§ **TO DO**
Copy each line below holding "finGeometry".

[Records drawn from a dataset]
┌──
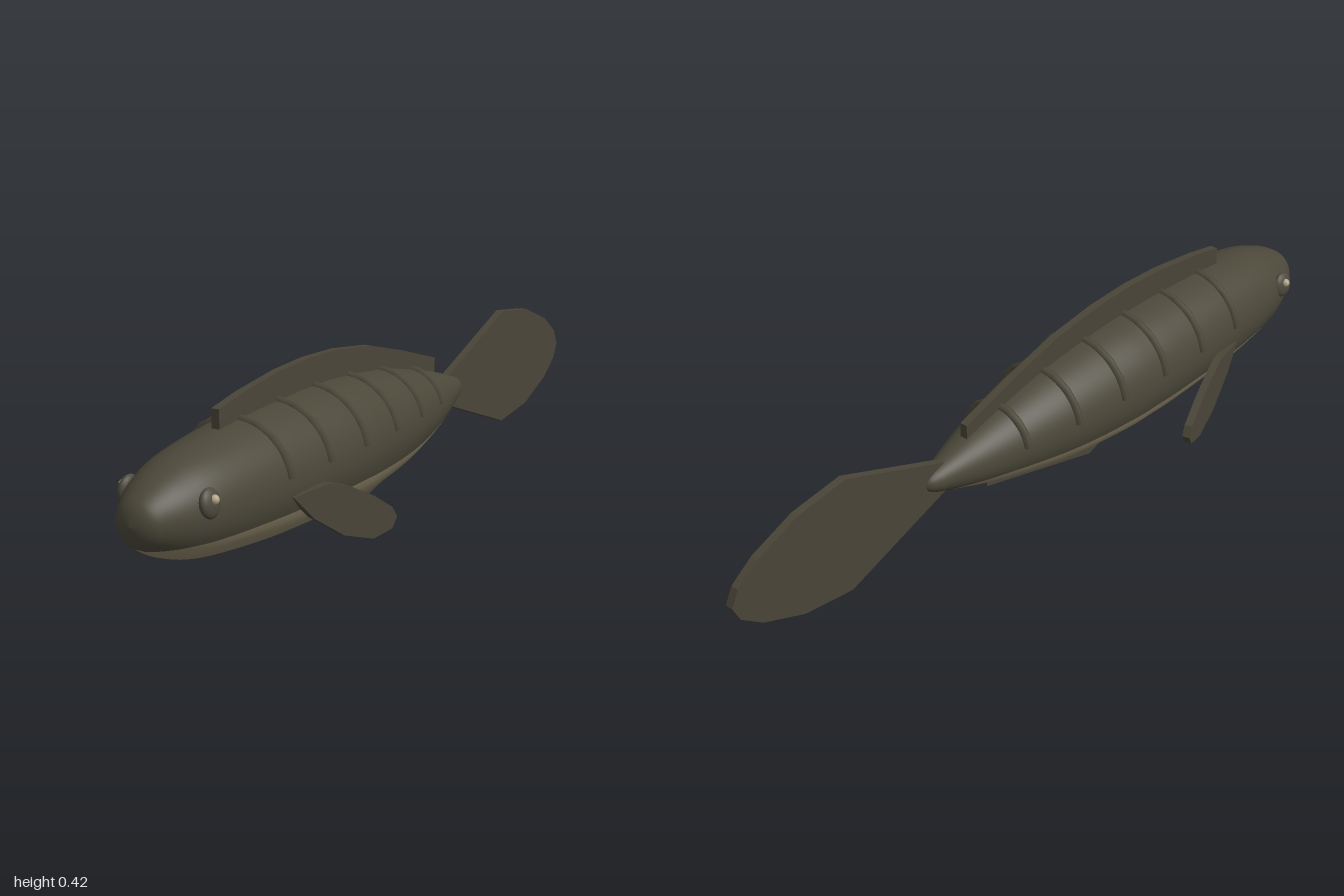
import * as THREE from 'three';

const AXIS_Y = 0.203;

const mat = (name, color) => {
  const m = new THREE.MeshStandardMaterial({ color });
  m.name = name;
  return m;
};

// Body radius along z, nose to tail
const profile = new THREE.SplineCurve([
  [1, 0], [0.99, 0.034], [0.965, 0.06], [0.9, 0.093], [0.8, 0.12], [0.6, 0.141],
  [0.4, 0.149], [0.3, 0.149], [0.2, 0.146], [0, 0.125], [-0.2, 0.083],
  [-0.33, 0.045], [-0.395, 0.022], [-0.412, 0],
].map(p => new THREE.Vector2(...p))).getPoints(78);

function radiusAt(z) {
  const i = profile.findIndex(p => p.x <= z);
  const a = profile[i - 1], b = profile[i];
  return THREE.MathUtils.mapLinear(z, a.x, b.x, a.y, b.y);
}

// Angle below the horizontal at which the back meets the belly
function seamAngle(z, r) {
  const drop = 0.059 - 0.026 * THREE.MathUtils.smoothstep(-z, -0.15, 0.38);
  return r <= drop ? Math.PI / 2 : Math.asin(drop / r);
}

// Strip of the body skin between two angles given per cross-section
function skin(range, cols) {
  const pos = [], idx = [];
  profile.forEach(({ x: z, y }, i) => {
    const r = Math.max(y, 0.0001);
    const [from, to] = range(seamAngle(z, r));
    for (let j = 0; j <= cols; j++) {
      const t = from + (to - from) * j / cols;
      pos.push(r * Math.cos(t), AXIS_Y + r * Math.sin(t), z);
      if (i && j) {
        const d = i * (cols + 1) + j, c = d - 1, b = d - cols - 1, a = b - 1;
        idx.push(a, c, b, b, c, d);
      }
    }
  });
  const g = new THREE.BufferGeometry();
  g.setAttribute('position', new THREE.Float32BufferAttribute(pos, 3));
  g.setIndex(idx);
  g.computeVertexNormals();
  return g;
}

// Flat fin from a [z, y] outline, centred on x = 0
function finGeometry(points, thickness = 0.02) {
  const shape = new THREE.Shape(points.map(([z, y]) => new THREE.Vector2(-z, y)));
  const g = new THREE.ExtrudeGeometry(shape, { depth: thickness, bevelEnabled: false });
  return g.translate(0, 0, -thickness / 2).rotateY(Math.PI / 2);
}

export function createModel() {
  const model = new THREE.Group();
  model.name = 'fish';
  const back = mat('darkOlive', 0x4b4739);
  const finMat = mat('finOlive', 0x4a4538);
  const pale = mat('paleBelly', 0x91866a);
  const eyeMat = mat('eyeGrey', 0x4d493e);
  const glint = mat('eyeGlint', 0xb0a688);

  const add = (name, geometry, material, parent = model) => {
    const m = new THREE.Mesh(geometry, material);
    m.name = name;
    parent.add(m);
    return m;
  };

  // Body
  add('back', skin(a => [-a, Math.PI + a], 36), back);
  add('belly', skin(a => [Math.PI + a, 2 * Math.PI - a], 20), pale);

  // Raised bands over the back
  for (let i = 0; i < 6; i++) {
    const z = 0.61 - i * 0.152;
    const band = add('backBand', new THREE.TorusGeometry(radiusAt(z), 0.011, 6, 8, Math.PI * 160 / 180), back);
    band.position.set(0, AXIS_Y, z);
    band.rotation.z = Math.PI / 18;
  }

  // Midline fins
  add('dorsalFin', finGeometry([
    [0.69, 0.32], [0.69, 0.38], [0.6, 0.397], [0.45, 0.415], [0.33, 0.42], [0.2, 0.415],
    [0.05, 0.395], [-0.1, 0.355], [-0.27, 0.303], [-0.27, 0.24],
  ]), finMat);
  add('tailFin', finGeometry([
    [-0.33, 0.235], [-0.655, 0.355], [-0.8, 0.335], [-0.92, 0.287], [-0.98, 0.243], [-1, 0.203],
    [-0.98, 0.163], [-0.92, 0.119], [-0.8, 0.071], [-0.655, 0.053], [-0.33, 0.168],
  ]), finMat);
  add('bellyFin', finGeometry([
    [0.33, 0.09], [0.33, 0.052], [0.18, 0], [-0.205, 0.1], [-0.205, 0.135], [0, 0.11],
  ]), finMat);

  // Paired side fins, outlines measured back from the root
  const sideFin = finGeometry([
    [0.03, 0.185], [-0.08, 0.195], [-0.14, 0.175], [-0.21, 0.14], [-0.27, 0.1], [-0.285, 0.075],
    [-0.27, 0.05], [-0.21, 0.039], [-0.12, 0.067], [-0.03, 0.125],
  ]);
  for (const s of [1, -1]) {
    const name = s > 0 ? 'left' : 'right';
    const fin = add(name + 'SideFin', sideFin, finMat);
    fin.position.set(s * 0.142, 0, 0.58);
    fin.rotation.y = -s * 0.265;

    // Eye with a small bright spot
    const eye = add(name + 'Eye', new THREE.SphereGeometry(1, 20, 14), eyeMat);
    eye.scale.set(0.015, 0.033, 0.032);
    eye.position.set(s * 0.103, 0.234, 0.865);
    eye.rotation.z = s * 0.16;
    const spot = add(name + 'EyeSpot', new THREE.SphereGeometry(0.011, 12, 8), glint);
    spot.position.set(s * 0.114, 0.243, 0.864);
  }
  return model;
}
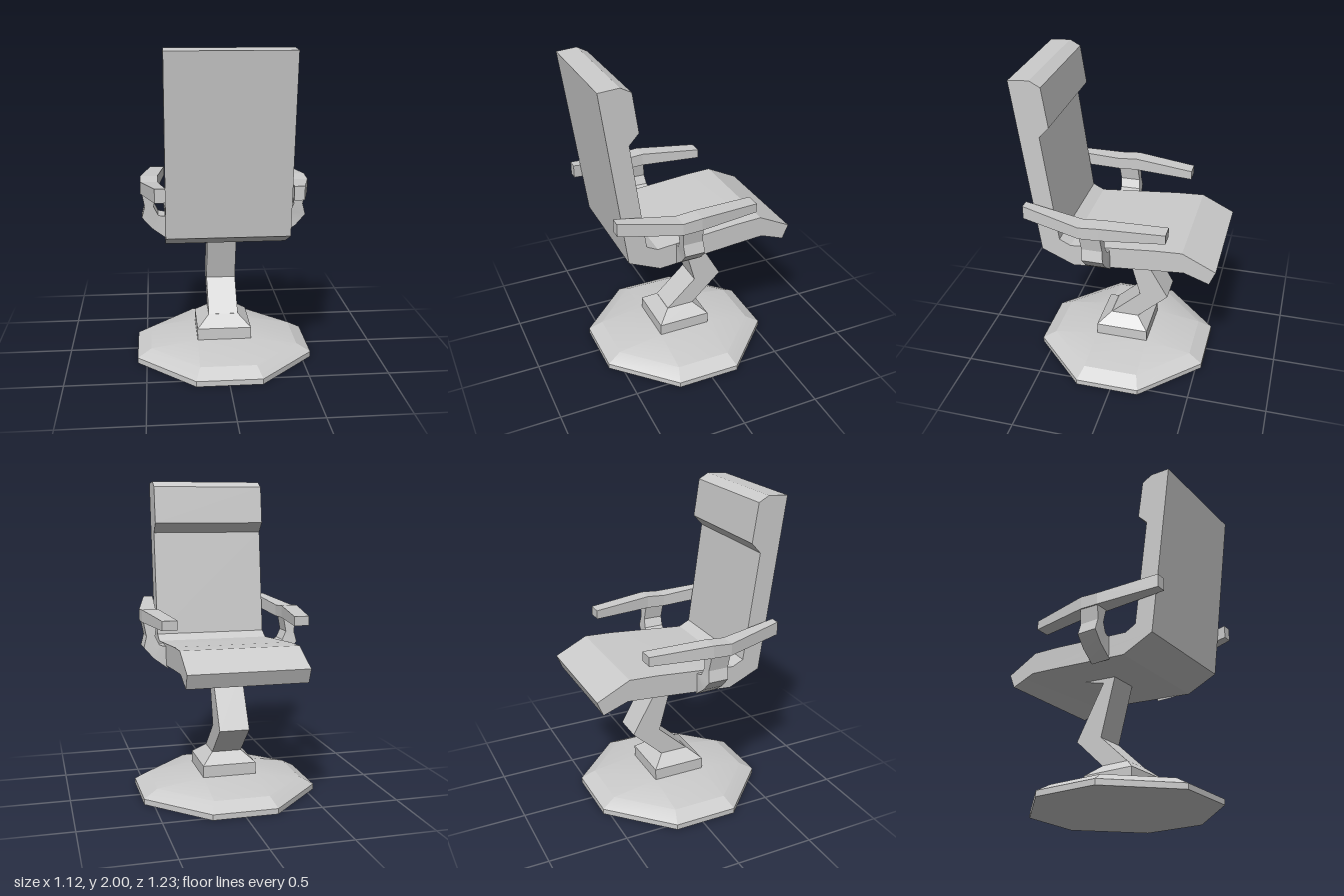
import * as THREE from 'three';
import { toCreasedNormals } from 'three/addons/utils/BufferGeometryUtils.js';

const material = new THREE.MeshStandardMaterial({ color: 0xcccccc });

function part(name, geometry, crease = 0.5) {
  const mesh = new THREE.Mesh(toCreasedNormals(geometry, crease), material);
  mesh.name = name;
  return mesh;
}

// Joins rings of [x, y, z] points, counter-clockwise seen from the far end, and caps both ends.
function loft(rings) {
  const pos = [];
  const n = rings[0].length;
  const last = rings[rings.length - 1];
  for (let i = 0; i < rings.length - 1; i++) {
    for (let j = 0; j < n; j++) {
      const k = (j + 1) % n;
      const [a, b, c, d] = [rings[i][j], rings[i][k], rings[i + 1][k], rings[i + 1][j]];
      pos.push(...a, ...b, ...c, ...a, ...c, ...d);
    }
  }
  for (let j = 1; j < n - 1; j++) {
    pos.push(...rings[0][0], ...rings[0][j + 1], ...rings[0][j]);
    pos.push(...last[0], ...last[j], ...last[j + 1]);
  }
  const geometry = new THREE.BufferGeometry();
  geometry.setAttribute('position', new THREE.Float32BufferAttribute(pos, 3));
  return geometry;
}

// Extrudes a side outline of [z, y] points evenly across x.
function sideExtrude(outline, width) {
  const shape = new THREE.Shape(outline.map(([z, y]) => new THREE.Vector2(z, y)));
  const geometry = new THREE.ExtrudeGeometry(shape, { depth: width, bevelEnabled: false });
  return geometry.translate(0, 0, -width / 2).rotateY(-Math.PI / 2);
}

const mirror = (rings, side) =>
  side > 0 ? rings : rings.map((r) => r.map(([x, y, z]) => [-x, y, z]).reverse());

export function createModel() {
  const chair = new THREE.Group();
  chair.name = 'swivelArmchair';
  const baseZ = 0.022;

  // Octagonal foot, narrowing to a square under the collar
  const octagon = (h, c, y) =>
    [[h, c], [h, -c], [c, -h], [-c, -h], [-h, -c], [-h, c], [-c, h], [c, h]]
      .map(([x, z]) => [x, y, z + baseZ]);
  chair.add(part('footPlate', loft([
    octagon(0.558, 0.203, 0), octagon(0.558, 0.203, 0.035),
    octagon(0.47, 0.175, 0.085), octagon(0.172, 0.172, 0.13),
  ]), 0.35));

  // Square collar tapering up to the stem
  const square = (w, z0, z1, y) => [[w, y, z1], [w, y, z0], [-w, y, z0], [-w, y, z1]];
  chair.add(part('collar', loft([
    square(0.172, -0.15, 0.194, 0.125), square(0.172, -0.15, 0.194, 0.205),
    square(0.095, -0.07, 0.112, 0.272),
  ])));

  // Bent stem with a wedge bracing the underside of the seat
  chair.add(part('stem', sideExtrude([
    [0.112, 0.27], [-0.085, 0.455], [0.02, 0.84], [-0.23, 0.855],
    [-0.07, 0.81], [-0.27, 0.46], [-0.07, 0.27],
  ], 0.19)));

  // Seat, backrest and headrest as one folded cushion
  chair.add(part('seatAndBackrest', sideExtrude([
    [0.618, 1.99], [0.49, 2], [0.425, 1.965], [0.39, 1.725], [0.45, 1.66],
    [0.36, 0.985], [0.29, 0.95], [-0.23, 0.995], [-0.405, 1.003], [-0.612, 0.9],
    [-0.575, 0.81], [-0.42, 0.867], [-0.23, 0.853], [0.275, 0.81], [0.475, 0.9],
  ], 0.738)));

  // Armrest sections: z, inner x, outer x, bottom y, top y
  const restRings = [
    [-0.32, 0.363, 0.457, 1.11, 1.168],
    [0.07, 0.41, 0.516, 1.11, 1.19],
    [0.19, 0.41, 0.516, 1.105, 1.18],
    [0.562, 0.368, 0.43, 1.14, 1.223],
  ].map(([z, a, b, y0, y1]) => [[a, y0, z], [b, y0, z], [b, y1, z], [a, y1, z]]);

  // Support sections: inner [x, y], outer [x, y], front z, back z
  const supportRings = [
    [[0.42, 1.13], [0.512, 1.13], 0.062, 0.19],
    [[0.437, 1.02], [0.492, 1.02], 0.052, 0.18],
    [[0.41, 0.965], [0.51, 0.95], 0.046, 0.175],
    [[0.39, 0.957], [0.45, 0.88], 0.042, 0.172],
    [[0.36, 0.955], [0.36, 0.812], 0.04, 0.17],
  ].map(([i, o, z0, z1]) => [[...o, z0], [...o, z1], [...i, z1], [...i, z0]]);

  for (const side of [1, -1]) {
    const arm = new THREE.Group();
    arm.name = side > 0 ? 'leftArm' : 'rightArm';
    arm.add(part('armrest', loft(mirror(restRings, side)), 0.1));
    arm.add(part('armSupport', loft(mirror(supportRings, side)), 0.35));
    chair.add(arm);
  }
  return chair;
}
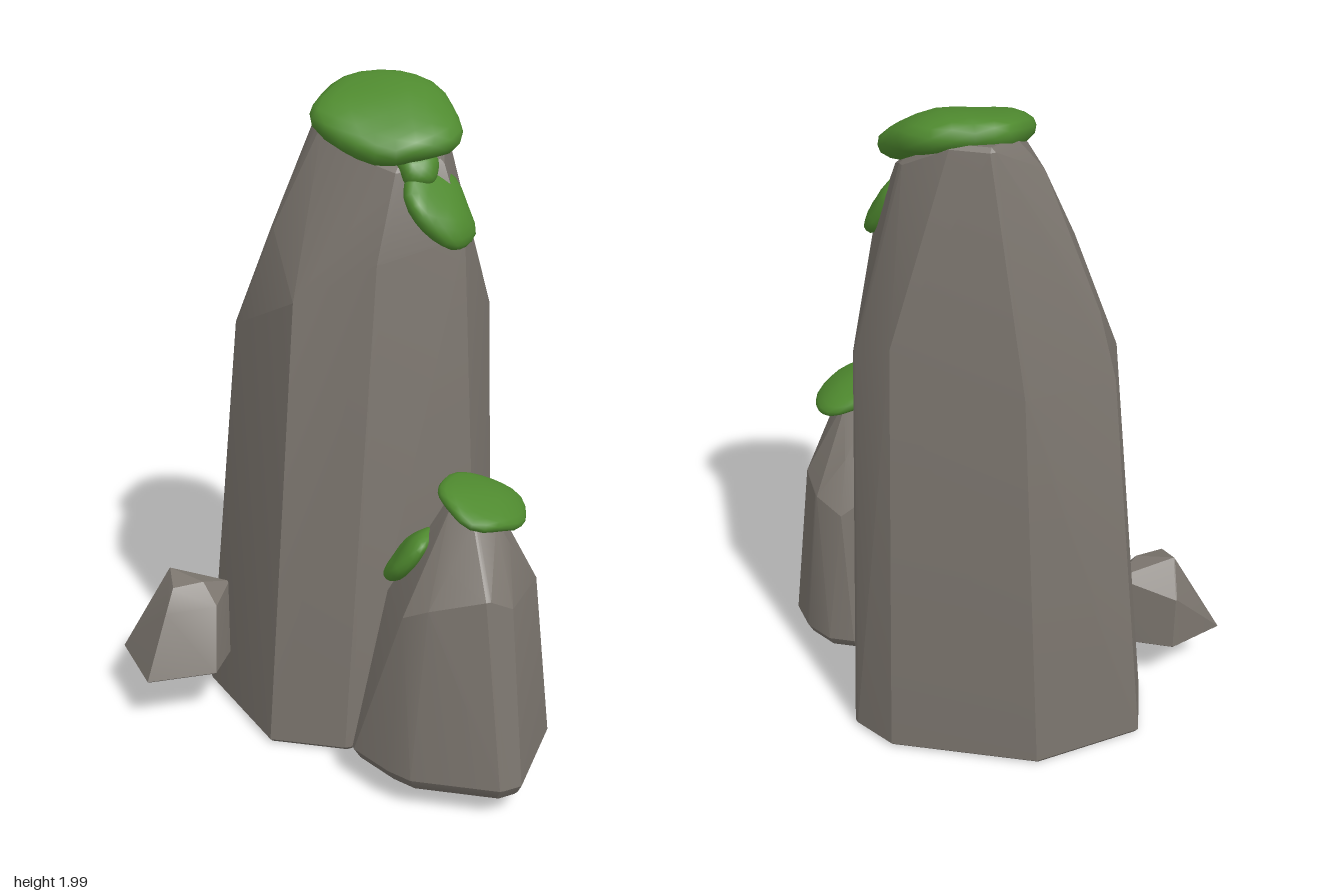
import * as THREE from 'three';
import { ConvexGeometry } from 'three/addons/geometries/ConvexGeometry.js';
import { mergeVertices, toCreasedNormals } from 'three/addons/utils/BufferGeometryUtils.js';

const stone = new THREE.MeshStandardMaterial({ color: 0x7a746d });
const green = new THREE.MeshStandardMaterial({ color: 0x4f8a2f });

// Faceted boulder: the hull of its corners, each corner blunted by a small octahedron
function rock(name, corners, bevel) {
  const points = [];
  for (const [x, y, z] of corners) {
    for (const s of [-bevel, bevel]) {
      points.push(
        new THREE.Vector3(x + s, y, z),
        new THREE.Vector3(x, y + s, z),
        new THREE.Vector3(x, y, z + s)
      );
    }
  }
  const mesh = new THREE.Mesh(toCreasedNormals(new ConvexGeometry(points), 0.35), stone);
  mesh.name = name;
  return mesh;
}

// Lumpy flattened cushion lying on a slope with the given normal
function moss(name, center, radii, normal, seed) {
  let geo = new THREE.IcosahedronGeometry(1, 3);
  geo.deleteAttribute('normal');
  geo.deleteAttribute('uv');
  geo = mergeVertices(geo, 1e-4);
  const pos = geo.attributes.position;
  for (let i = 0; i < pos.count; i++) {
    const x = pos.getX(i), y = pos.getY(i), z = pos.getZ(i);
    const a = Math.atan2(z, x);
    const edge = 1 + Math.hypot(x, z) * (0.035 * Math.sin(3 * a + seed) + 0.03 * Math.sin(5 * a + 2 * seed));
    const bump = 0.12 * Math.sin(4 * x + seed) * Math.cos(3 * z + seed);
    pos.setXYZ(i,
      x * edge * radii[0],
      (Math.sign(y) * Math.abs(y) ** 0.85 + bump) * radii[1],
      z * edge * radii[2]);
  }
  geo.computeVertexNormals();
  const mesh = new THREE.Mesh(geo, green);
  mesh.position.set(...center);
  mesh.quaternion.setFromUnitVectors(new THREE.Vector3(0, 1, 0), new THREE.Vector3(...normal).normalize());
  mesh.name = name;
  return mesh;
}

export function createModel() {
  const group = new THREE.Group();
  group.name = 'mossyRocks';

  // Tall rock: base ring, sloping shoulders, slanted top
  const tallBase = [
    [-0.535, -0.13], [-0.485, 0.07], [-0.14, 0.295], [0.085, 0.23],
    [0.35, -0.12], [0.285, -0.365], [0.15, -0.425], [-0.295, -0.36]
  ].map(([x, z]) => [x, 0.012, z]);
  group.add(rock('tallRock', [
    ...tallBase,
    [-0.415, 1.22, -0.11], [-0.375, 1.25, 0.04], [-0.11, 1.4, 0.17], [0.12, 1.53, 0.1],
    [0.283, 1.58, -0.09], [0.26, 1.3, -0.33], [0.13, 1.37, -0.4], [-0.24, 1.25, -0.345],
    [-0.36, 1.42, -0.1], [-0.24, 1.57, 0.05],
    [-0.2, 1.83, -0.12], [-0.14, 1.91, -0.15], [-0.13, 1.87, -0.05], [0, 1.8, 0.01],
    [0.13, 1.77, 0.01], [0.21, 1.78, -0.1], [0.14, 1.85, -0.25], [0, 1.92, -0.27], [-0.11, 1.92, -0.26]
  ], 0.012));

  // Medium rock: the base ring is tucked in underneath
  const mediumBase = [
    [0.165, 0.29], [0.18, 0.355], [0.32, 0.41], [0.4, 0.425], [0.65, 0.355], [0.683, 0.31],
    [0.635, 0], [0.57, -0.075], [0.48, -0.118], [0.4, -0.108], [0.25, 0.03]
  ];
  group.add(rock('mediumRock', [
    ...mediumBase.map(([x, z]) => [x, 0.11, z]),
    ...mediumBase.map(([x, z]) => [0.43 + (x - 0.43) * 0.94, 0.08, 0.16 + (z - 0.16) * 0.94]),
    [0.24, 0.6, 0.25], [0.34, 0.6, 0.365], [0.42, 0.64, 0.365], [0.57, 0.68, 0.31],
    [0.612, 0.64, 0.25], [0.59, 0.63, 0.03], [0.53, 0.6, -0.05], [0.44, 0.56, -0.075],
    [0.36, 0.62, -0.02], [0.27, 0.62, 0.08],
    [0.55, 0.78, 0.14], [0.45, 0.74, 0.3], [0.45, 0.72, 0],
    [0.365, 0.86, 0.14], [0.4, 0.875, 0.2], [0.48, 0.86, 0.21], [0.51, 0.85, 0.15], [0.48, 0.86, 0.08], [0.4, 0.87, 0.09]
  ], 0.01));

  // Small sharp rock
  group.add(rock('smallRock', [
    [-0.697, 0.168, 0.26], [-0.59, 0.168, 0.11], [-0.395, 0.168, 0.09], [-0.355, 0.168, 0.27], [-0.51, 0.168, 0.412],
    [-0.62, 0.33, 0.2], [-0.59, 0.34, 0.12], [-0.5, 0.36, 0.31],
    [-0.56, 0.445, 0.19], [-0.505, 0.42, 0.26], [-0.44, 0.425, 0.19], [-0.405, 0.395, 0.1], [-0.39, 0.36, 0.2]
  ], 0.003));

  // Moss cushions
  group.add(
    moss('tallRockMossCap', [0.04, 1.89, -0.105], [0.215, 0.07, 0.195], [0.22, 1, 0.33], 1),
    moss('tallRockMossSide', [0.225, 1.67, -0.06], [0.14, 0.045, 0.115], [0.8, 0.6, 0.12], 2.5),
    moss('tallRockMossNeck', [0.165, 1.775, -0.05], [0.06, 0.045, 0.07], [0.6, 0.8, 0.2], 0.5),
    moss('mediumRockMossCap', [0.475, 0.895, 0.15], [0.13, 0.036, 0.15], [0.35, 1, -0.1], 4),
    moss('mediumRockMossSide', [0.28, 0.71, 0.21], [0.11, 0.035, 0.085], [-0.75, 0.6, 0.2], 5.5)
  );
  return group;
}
└──
§ **FINAL ANSWER**
function finGeometry(points, thickness = 0.02) {
  add('dorsalFin', finGeometry([
  add('tailFin', finGeometry([
  add('bellyFin', finGeometry([
  const sideFin = finGeometry([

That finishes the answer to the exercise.